Berlin, 1942: When Bruno returns home from school one day, he discovers that his belongings are being packed in crates. His father has received a promotion and the family must move to a new house far, far away, where there is no one to play with and nothing to do. A tall fence stretches as far as the eye can see and cuts him off from the strange people in the distance.
But Bruno longs to be an explorer and decides that there must be more to this desolate new place than meets the eye. While exploring his new environment, he meets another boy whose life and circumstances are very different from his own, and their meeting results in a friendship that has devastating consequences.
This is such a heartbreaking novel, not just for children but for adults. It captures perfectly the absurdity of the Nazi concentration camps, and the innocence that was lost.
The story moves forward quite quickly. Bruno and his family move to Poland because of his father’s new job, and he struggles to settle into his new life. His sister is cruel and it is quite obvious that she – unlike her brother – really does understand what Auschwitz is. Bruno feels isolated and learns to explore, and it is this that propels the story forward at a seemingly fast pace.

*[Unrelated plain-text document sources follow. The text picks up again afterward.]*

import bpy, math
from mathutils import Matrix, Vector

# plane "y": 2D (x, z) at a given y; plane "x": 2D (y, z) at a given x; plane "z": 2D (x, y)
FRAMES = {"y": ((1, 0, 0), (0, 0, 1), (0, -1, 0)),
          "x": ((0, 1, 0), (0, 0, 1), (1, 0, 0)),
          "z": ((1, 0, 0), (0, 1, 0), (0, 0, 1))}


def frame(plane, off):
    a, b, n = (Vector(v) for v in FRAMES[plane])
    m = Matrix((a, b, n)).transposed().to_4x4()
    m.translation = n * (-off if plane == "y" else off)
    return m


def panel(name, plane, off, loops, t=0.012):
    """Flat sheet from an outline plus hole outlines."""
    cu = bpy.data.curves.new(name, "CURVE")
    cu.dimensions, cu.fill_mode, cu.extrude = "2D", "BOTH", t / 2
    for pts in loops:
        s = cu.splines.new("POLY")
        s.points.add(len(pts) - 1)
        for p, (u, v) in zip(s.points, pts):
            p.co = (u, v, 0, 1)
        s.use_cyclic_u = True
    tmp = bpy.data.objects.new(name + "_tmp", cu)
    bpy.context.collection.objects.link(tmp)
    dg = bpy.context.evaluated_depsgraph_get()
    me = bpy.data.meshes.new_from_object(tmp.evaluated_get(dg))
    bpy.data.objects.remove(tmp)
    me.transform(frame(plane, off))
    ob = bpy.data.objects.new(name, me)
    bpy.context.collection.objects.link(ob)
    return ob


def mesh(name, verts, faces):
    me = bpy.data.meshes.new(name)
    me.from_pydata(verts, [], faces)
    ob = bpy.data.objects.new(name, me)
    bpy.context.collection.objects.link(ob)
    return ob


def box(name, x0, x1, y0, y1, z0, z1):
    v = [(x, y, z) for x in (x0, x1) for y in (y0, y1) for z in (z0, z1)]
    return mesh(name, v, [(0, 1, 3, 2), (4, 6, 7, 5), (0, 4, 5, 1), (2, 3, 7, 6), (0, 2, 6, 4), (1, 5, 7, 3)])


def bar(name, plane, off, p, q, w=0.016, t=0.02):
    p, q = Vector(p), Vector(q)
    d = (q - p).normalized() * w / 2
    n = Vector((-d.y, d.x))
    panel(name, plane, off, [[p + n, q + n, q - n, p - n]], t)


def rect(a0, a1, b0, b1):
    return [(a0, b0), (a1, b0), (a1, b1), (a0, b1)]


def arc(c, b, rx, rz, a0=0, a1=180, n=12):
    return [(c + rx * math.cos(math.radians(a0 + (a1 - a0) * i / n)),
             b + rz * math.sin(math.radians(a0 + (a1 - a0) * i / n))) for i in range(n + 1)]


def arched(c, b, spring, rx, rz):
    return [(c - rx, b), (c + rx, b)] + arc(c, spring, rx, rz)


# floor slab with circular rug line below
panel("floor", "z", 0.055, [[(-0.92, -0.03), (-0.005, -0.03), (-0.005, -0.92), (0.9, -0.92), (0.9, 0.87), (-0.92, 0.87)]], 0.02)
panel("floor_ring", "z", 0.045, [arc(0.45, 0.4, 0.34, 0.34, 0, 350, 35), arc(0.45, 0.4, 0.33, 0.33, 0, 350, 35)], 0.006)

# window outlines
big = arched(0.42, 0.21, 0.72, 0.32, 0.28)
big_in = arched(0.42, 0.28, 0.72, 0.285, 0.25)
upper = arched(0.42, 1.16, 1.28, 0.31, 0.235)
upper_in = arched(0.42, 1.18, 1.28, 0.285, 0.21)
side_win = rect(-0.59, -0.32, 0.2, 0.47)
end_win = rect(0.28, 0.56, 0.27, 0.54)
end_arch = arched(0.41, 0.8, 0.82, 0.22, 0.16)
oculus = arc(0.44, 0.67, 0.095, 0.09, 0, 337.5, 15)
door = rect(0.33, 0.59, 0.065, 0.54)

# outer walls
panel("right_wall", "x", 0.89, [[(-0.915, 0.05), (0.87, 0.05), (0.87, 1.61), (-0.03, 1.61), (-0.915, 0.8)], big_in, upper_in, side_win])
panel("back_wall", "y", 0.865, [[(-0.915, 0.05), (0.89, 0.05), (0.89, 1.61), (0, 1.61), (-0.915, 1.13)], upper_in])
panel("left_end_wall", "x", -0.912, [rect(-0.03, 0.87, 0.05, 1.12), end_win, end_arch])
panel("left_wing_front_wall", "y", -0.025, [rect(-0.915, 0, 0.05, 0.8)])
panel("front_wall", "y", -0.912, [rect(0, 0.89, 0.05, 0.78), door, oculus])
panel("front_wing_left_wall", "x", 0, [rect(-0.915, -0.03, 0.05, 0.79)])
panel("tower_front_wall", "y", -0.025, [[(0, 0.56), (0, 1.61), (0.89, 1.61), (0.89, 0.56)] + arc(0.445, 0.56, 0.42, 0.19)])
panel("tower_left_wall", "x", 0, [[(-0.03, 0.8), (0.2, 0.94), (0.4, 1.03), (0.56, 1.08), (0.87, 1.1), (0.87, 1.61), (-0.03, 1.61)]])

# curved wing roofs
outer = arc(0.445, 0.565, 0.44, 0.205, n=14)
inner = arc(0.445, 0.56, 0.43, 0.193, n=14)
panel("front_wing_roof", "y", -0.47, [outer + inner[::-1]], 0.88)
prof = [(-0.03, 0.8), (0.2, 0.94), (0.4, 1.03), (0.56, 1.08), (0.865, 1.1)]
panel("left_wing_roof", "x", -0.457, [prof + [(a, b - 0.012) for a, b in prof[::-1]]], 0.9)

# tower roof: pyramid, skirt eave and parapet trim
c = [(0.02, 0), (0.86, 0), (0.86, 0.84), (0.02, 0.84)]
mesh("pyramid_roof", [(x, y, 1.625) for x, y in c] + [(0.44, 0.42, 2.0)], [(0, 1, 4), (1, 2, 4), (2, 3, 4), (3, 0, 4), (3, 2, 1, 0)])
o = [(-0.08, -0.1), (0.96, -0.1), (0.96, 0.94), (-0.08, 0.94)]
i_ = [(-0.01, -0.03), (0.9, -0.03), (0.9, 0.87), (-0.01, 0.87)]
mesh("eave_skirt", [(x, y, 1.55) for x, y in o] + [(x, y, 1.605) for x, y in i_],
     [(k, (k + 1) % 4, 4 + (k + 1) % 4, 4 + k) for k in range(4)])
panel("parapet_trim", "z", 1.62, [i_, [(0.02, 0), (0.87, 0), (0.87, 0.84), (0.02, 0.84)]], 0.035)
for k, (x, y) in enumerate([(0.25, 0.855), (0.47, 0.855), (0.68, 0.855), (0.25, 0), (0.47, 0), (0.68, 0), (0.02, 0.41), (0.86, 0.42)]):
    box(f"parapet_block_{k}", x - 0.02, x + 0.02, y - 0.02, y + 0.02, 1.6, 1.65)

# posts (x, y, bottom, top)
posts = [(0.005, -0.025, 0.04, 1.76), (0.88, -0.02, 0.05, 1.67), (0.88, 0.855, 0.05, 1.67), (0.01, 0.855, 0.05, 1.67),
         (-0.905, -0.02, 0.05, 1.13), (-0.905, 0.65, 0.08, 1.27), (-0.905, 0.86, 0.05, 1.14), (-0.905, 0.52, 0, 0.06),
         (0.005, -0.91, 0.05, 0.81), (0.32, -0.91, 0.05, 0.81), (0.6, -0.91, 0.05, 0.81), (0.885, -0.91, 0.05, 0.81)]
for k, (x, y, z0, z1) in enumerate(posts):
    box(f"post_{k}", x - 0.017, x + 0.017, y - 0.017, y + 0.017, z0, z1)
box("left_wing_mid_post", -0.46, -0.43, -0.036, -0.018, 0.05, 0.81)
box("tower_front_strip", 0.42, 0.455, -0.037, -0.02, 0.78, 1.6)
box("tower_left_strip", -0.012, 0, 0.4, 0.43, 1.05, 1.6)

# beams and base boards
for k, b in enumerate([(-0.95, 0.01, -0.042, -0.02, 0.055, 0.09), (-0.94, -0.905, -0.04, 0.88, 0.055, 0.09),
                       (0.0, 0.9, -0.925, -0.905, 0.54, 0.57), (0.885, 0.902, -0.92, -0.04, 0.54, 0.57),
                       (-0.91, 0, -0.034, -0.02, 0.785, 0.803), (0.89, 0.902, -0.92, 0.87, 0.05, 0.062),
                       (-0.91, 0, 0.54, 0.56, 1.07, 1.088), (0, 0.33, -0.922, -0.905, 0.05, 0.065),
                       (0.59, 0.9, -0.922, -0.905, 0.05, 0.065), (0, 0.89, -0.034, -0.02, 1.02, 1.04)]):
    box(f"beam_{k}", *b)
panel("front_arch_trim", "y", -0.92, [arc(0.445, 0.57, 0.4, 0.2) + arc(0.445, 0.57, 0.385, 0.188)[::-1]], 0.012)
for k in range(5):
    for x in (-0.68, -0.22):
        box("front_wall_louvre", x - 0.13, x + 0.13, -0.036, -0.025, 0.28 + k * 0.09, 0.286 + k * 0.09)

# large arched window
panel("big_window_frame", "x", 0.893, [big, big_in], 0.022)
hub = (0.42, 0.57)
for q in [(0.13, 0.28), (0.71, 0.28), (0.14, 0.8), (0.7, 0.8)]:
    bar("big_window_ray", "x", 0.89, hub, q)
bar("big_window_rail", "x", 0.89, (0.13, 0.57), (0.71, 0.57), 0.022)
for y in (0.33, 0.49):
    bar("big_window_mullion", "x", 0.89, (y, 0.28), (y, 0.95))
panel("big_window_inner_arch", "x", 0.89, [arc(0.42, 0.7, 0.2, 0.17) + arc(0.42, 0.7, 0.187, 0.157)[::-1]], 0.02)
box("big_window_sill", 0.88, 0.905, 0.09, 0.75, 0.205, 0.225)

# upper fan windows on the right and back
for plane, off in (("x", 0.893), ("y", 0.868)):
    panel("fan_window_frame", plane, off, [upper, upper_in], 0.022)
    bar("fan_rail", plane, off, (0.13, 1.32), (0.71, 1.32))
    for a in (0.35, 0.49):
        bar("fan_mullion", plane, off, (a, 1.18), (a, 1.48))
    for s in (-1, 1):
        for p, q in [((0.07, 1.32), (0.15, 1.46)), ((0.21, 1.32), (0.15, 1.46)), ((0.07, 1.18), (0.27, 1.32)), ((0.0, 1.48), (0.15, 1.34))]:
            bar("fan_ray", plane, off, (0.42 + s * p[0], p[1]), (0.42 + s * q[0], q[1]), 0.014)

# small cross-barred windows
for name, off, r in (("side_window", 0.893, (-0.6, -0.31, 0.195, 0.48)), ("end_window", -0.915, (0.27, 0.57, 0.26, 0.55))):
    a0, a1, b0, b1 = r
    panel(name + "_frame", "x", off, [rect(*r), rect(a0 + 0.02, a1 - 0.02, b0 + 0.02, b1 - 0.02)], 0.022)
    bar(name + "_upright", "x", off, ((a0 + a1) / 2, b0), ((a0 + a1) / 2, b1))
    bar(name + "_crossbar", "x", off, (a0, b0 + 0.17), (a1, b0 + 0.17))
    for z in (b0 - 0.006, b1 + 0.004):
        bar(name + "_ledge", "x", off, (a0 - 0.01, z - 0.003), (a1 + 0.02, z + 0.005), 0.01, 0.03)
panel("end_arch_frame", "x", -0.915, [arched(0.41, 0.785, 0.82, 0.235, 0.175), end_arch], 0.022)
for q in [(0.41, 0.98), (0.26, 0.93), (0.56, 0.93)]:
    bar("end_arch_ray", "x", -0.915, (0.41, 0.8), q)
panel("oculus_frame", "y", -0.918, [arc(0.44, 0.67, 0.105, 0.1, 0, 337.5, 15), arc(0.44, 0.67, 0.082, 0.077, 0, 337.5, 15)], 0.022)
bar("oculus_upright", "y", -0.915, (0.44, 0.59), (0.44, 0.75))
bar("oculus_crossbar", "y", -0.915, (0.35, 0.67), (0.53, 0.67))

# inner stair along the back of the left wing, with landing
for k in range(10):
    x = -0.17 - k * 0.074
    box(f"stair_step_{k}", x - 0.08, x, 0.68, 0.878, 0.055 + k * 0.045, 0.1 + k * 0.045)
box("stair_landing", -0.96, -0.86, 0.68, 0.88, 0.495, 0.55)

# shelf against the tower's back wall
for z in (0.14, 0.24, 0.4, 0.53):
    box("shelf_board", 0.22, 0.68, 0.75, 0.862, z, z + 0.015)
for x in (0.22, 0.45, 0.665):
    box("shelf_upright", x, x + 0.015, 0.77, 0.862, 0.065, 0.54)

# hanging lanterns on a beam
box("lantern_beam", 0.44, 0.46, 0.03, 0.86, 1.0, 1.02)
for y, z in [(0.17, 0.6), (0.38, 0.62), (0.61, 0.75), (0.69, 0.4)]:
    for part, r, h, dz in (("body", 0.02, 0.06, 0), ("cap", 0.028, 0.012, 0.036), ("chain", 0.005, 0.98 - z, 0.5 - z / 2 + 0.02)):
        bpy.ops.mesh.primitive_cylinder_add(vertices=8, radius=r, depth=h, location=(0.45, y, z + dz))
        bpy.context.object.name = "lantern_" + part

John Boyne has written this story through the eyes of a young child – Nazi Germany is seen through Bruno, who is trying to grow up within such a harsh and unrelenting time in history. He befriends a boy of the same age in the concentration camp next to his house, and the two become friends.
Their friendship is sweet – he brings food for his friend and they talk about trivial things. They learn to enjoy each other’s time, but throughout the entire novel, there’s a sense of dread. Somehow, you know that this story won’t end well and John Boyne achieves this by writing the main character as an extremely naive young boy. Bruno does not catch on to what Auschwitz really is, and does not understand why his new friend wears striped pajamas. Bruno does not really understand what his father’s job is, or why his friend is so skinny and doesn’t get fed.
This novel shows Nazi Germany in a subtle way because Bruno does not understand what he’s experiencing, therefore he does not dwell on it. Particular aspects of his life are described in short paragraphs because Bruno does not think them to be important, and it is this kind of storytelling that makes this novel so powerful and eye-opening.